= Beginning of Section =
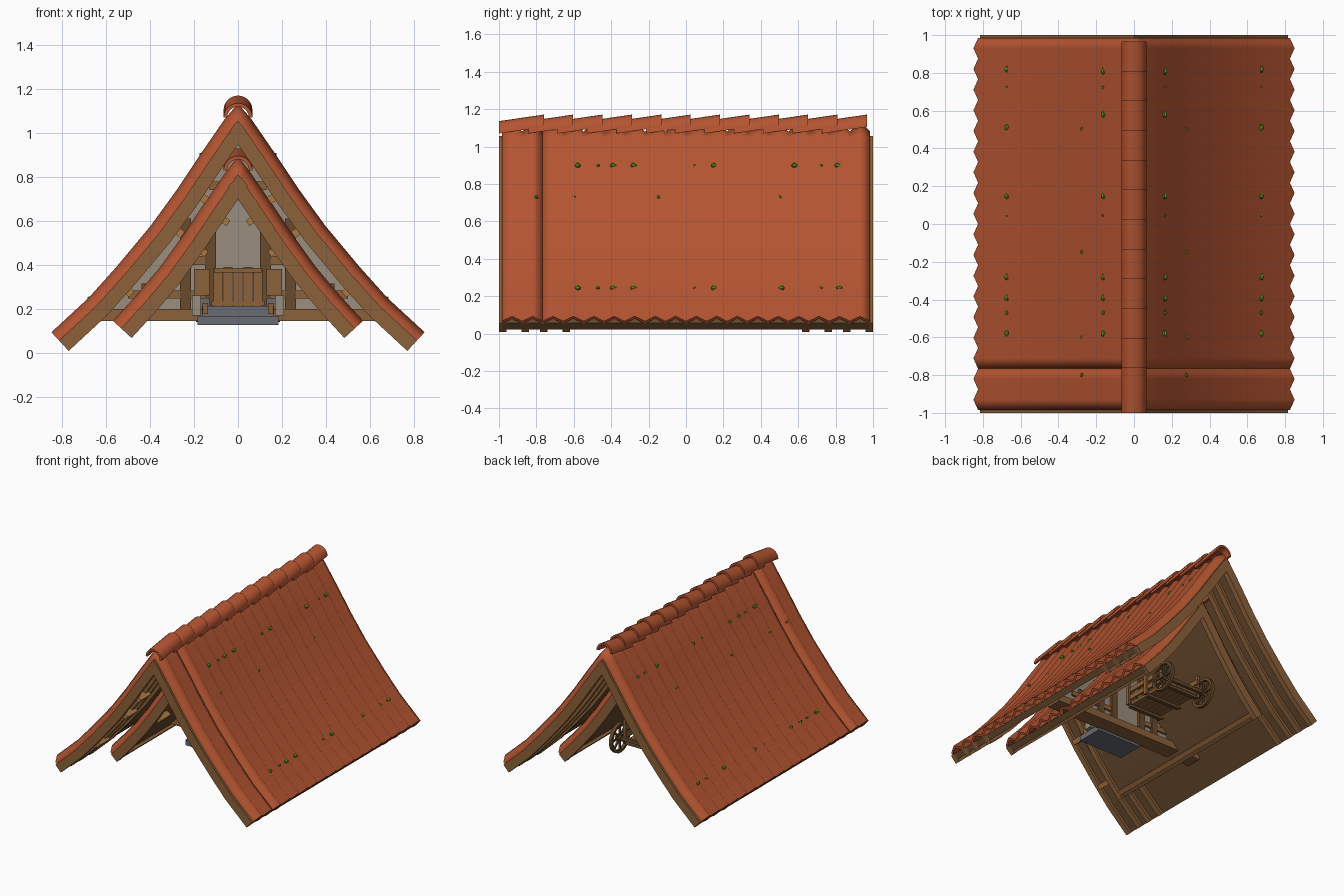
import bpy, bmesh, math
from mathutils import Vector, Matrix

if "Cube" in bpy.data.objects:
    bpy.data.objects.remove(bpy.data.objects["Cube"])


def mat(name, c):
    m = bpy.data.materials.new(name)
    m.diffuse_color = (*c, 1)
    m.use_nodes = True
    m.node_tree.nodes["Principled BSDF"].inputs["Base Color"].default_value = m.diffuse_color
    return m


TILE = mat("red tile", (0.46, 0.09, 0.031))
WOOD = mat("brown wood", (0.26, 0.12, 0.041))
DARK = mat("dark wood", (0.14, 0.068, 0.026))
LIGHT = mat("light wood", (0.42, 0.19, 0.055))
PLASTER = mat("plaster", (0.32, 0.27, 0.205))
SLATE = mat("slate", (0.14, 0.15, 0.17))
MOSS = mat("moss", (0.09, 0.30, 0.015))


def finish(name, bm, m, smooth=None):
    bmesh.ops.recalc_face_normals(bm, faces=bm.faces)
    me = bpy.data.meshes.new(name)
    bm.to_mesh(me)
    bm.free()
    me.materials.append(m)
    o = bpy.data.objects.new(name, me)
    bpy.context.collection.objects.link(o)
    if smooth:
        bpy.ops.object.select_all(action='DESELECT')
        o.select_set(True)
        bpy.context.view_layer.objects.active = o
        bpy.ops.object.shade_smooth_by_angle(angle=math.radians(smooth))
    return o


def boxes(name, items, m, mirror=False):
    """items: (centre, size, tilt about y in degrees)"""
    bm = bmesh.new()
    for c, s, *r in items:
        a = math.radians(r[0]) if r else 0
        for sx in ((1, -1) if mirror else (1,)):
            M = (Matrix.Translation((c[0] * sx, c[1], c[2])) @ Matrix.Rotation(a * sx, 4, 'Y')
                 @ Matrix.Diagonal((*s, 1)))
            bmesh.ops.create_cube(bm, size=1, matrix=M)
    return finish(name, bm, m)


def full(half):
    return [Vector((-x, z)) for x, z in reversed(half[1:])] + [Vector(p) for p in half]


def inset(prof, t):
    """Profile moved t below itself, with mitred corners."""
    out = []
    for i, p in enumerate(prof):
        ns = []
        for a, b in ((i - 1, i), (i, i + 1)):
            if a >= 0 and b < len(prof):
                d = (prof[b] - prof[a]).normalized()
                ns.append(Vector((-d.y, d.x)))
        n = sum(ns, Vector((0, 0))).normalized()
        out.append(p - n * (t / n.dot(ns[0])))
    return out


def shell(name, prof, ys, depths, m, smooth=None):
    """Bent slab swept along y; depths gives (top, bottom) below the profile per y."""
    bm = bmesh.new()
    rings = []
    for y, (t, b) in zip(ys, depths):
        ring = inset(prof, t) + inset(prof, b)[::-1]
        rings.append([bm.verts.new((p.x, y, p.y)) for p in ring])
    k = len(rings[0])
    for r, s in zip(rings, rings[1:]):
        for i in range(k):
            j = (i + 1) % k
            bm.faces.new((r[i], r[j], s[j], s[i]))
    h = k // 2
    for r in (rings[0], rings[-1]):
        for i in range(h - 1):
            bm.faces.new((r[i], r[i + 1], r[k - 2 - i], r[k - 1 - i]))
    return finish(name, bm, m, smooth)


def caps(name, y0, n, step, z, rise):
    """Overlapping half-round ridge tiles, each rising to the back."""
    bm = bmesh.new()
    for i in range(n):
        ends = []
        for y, h in ((y0 + i * step, z), (y0 + i * step + 0.24, z + rise)):
            ends.append([bm.verts.new((r * math.cos(a), y, h + r * math.sin(a)))
                         for r, seq in ((0.066, range(13)), (0.05, range(12, -1, -1)))
                         for a in [math.pi * k / 12 for k in seq]])
        r, s = ends
        for k in range(26):
            bm.faces.new((r[k], r[(k + 1) % 26], s[(k + 1) % 26], s[k]))
        for e in ends:
            for k in range(12):
                bm.faces.new((e[k], e[k + 1], e[24 - k], e[25 - k]))
    return finish(name, bm, TILE, 40)


def roof(name, half, L, waves, rafters):
    """Corrugated tile sheets (valleys at the ends), boards and rafters."""
    prof = full(half)
    step = L / waves
    ys = [-L + step * i for i in range(2 * waves + 1)]
    dep = [(0.036, 0.054) if i % 2 == 0 else (0, 0.018) for i in range(len(ys))]
    shell(name + "_verge_tiles", prof, ys[:5], dep[:5], TILE, 85)
    shell(name + "_tiles", prof, ys[4:], dep[4:], TILE, 85)
    shell(name + "_boards", prof, [-L + .005, L - .005], [(0.05, 0.095)] * 2, DARK)
    for i, y in enumerate(rafters):
        shell(f"{name}_rafter_{i}", prof, [y - 0.02, y + 0.02], [(0.051, 0.116)] * 2, WOOD)


# main roof and the smaller roof under it
MAIN = [(0, 1.135), (.06, 1.065), (.17, .905), (.28, .74), (.4, .575), (.55, .395), (.68, .25), (.85, .093)]
SMALL = [(0, .895), (.05, .83), (.15, .685), (.25, .535), (.355, .39), (.46, .265), (.57, .145)]

roof("main_roof", MAIN, 0.985, 18, [s * y for s in (-1, 1) for y in (.98, .86, .76, .64)])
roof("lower_roof", SMALL, 0.735, 13, [s * .725 for s in (-1, 1)])
caps("main_ridge_caps", -1.0, 12, 0.157, 1.07, 0.035)
caps("lower_ridge_caps", -0.74, 9, 0.155, 0.83, 0.035)

# peg ends under both roofs and a wall plate along the lower eaves
boxes("main_pegs", [((.16, -.9, .705), (.035, .12, .045), 55), ((.27, -.9, .55), (.035, .12, .045), 54),
                    ((.5, -.9, .28), (.035, .12, .045), 48)], LIGHT, True)
boxes("lower_pegs", [((.06, -.66, .6), (.03, .12, .04), 56), ((.16, -.66, .46), (.03, .12, .04), 54)],
      LIGHT, True)
boxes("lower_wall_plate", [((.475, 0, .115), (.035, 1.42, .05), 46)], WOOD, True)

# gable wall of plaster with timber frame
bm = bmesh.new()
outline = [p for p in inset(full(MAIN), 0.1) if p.y > 0.19]
outline = [Vector((-.62, .17))] + outline + [Vector((.62, .17))]
f = bm.faces.new([bm.verts.new((p.x, -0.13, p.y)) for p in outline])
ext = bmesh.ops.extrude_face_region(bm, geom=[f])
bmesh.ops.translate(bm, vec=(0, 0.05, 0), verts=[v for v in ext["geom"] if isinstance(v, bmesh.types.BMVert)])
finish("gable_wall", bm, PLASTER)
boxes("tie_beam", [((0, -.11, .172), (1.27, .12, .055))], WOOD)
boxes("wall_posts", [((.125, -.11, .45), (.05, .1, .5)), ((.24, -.11, .40), (.05, .1, .42)),
                     ((.42, -.11, .25), (.04, .1, .13))], DARK, True)
boxes("wall_rails", [((.3, -.11, .265), (.4, .09, .035)), ((.2, -.11, .42), (.2, .09, .04)),
                     ((.2, -.11, .56), (.16, .09, .035))], WOOD, True)
boxes("collar_beam", [((0, -.11, .76), (.26, .09, .04))], WOOD)

# balcony of planks on slate steps
boxes("balcony_planks", [((x, -.24, .295 + .006 * (i % 2)), (.042, .02, .18))
                         for i, x in enumerate((-.09, -.045, 0, .045, .09))], WOOD)
boxes("balcony_rail", [((0, -.24, .375), (.22, .035, .02)), ((0, -.2, .225), (.24, .1, .02))], WOOD)
boxes("balcony_sides", [((.165, -.2, .32), (.07, .1, .12))], WOOD, True)
boxes("stone_posts", [((.19, -.25, .215), (.04, .06, .09))], PLASTER, True)
boxes("slate_step", [((0, -.26, .146), (.37, .2, .04)), ((0, -.25, .19), (.33, .12, .045)),
                     ((.15, -.25, .225), (.04, .08, .05)), ((-.15, -.25, .225), (.04, .08, .05))], SLATE)
boxes("step_brackets", [((.15, -.33, .2), (.025, .04, .05))], WOOD, True)

# cart behind the wall
boxes("cart_bed", [((-.11 + .044 * i, .31, .23), (.04, .42, .02)) for i in range(6)], WOOD)
boxes("cart_bearers", [((0, y, .212), (.28, .03, .022)) for y in (.12, .31, .5)], DARK)
boxes("cart_side_rails", [((.14, .31, z), (.015, .42, .035)) for z in (.27, .33)], WOOD, True)
boxes("cart_stakes", [((.153, y, .30), (.018, .025, .17)) for y in (.12, .31, .5)], WOOD, True)
boxes("cart_front_boards", [((0, .1, z), (.28, .015, .04)) for z in (.27, .33)], WOOD)


def wheel(name, x, y, z, R):
    bm = bmesh.new()
    n = 20
    ring = []
    for i in range(n):
        a = 2 * math.pi * i / n
        ring.append([bm.verts.new((x + dx, y + r * math.cos(a), z + r * math.sin(a)))
                     for r, dx in ((R, -.012), (R, .012), (R - .02, .012), (R - .02, -.012))])
    for i in range(n):
        r, s = ring[i], ring[(i + 1) % n]
        for k in range(4):
            bm.faces.new((r[k], r[(k + 1) % 4], s[(k + 1) % 4], s[k]))
    for i in range(4):
        M = (Matrix.Translation((x, y, z)) @ Matrix.Rotation(math.pi * i / 4, 4, 'X')
             @ Matrix.Diagonal((.012, .013, 2 * R - .02, 1)))
        bmesh.ops.create_cube(bm, size=1, matrix=M)
    bmesh.ops.create_cone(bm, cap_ends=True, segments=10, radius1=.022, radius2=.022, depth=.045,
                          matrix=Matrix.Translation((x, y, z)) @ Matrix.Rotation(math.pi / 2, 4, 'Y'))
    finish(name, bm, DARK)


wheel("cart_wheel_right", .18, .53, .25, .11)
wheel("cart_wheel_left", -.18, .53, .25, .11)
boxes("cart_axle", [((0, .53, .25), (.36, .025, .025))], DARK)

# moss tufts in rows on both slopes
bm = bmesh.new()
rows = [((.17, .905), (-.58, -.47, -.39, -.28, .05, .15, .58, .72, .81)),
        ((.68, .25), (-.58, -.47, -.39, -.28, .05, .15, .51, .72, .82)),
        ((.283, .735), (-.8, -.6, -.15, .5))]
for (x, z), ys in rows:
    for i, y in enumerate(ys):
        r = 0.017 if len(ys) > 4 and i % 3 != 1 else 0.011
        for s in (-1, 1):
            M = (Matrix.Translation((s * (x - .006), y, z - .005)) @ Matrix.Rotation(s * .9, 4, 'Y')
                 @ Matrix.Diagonal((.8, 1.2, .8, 1)))
            bmesh.ops.create_icosphere(bm, subdivisions=1, radius=r, matrix=M)
finish("moss_tufts", bm, MOSS)
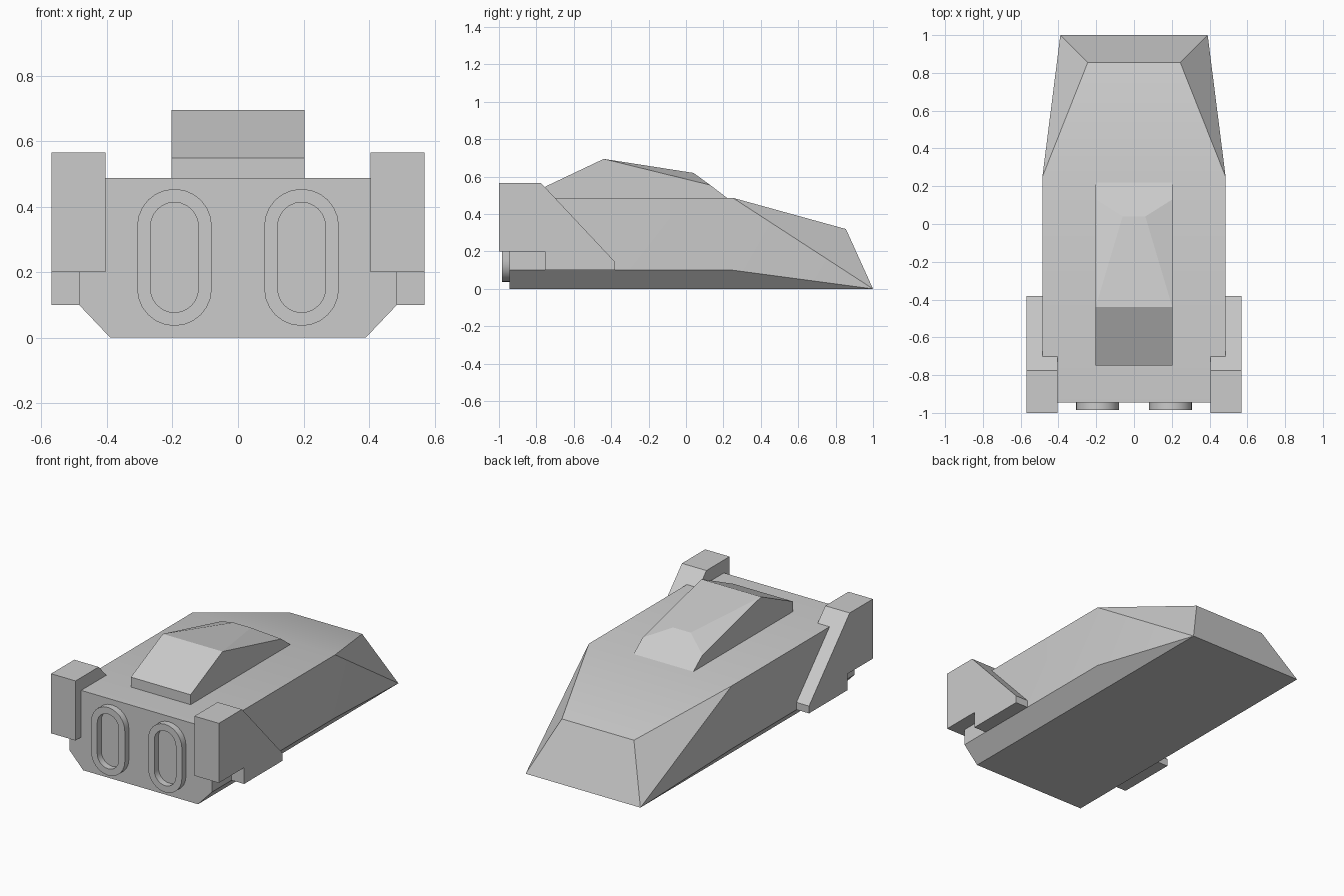
import bpy
import bmesh
from math import sin, cos, pi, radians

cube = bpy.data.objects.get("Cube")
if cube:
    bpy.data.objects.remove(cube, do_unlink=True)

grey = bpy.data.materials.new("plain_grey")
grey.use_nodes = True
COLOUR = (0.6, 0.6, 0.6, 1)
grey.diffuse_color = COLOUR
grey.node_tree.nodes["Principled BSDF"].inputs["Base Color"].default_value = COLOUR


def make(name, verts, faces, angle=30):
    mesh = bpy.data.meshes.new(name)
    bm = bmesh.new()
    vs = [bm.verts.new(v) for v in verts]
    for f in faces:
        bm.faces.new([vs[i] for i in f])
    bmesh.ops.recalc_face_normals(bm, faces=bm.faces)
    bm.to_mesh(mesh)
    bm.free()
    mesh.materials.append(grey)
    ob = bpy.data.objects.new(name, mesh)
    bpy.context.collection.objects.link(ob)
    bpy.ops.object.select_all(action='DESELECT')
    ob.select_set(True)
    bpy.context.view_layer.objects.active = ob
    bpy.ops.object.shade_smooth_by_angle(angle=radians(angle))
    return ob


def mirrored(half, side_faces, cross_faces):
    """Right half points are followed by their mirror images; cross faces span an edge path."""
    n = len(half)
    verts = half + [(-x, y, z) for x, y, z in half]
    faces = list(side_faces) + [[i + n for i in f] for f in side_faces]
    faces += [list(p) + [i + n for i in reversed(p)] for p in cross_faces]
    return verts, faces


# Hull: chamfered box tapering to a wedge nose
hull = [(0.39, -0.945, 0), (0.485, -0.945, 0.1), (0.485, -0.945, 0.487),
        (0.485, 0.25, 0.1), (0.485, 0.25, 0.487),
        (0.245, 0.855, 0.32), (0.39, 1, 0)]
make("hull", *mirrored(hull,
     [(0, 1, 3, 6), (1, 2, 4, 3), (3, 4, 6), (4, 5, 6)],
     [(0, 1, 2), (2, 4), (4, 5), (5, 6), (6, 0)]))

# Cabin: raised wedge with faceted front corners
cabin = [(0.203, -0.75, 0.47), (0.203, -0.75, 0.548), (0.203, -0.44, 0.695),
         (0.203, 0.13, 0.555), (0.203, 0.22, 0.486), (0.203, 0.22, 0.47),
         (0.06, 0.04, 0.62)]
make("cabin", *mirrored(cabin,
     [(0, 1, 2, 3, 4, 5), (2, 3, 6)],
     [(0, 1), (1, 2), (2, 6), (6, 3, 4), (4, 5), (5, 0)]), angle=15)

# Side pods: one profile extruded across each rear corner
pod = [(-1, 0.2), (-1, 0.566), (-0.775, 0.566), (-0.38, 0.145),
       (-0.38, 0.1), (-0.755, 0.1), (-0.755, 0.2)]
n = len(pod)
for name, s in (("left_pod", 1), ("right_pod", -1)):
    verts = [(s * x, y, z) for x in (0.404, 0.57) for y, z in pod]
    faces = [range(n), range(n, 2 * n)]
    faces += [(i, (i + 1) % n, (i + 1) % n + n, i + n) for i in range(n)]
    make(name, verts, faces)

# Exhausts: upright rounded slots standing off the flat end
STEPS = 12


def slot(cx, r, y):
    pts = []
    for k, cz in ((0, 0.34), (1, 0.15)):
        for i in range(STEPS + 1):
            a = pi * (k + i / STEPS)
            pts.append((cx + r * cos(a), y, cz + r * sin(a)))
    return pts


for name, cx in (("left_exhaust", 0.194), ("right_exhaust", -0.194)):
    loops = [slot(cx, r, y) for r, y in
             ((0.114, -0.94), (0.114, -0.985), (0.073, -0.985), (0.073, -0.94))]
    m = len(loops[0])
    faces = [(a * m + i, a * m + (i + 1) % m,
              (a + 1) % 4 * m + (i + 1) % m, (a + 1) % 4 * m + i)
             for a in range(4) for i in range(m)]
    make(name, sum(loops, []), faces)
= End of Section =
### WHAT YOU HAVE TO DO
Your answer must be an exact copy of the lines from the start of the entries through the line with "m.use_nodes = True", with no pictures.

### SOLUTION FOR THIS EXERCISE
import bpy, bmesh, math
from mathutils import Vector, Matrix

if "Cube" in bpy.data.objects:
    bpy.data.objects.remove(bpy.data.objects["Cube"])


def mat(name, c):
    m = bpy.data.materials.new(name)
    m.diffuse_color = (*c, 1)
    m.use_nodes = True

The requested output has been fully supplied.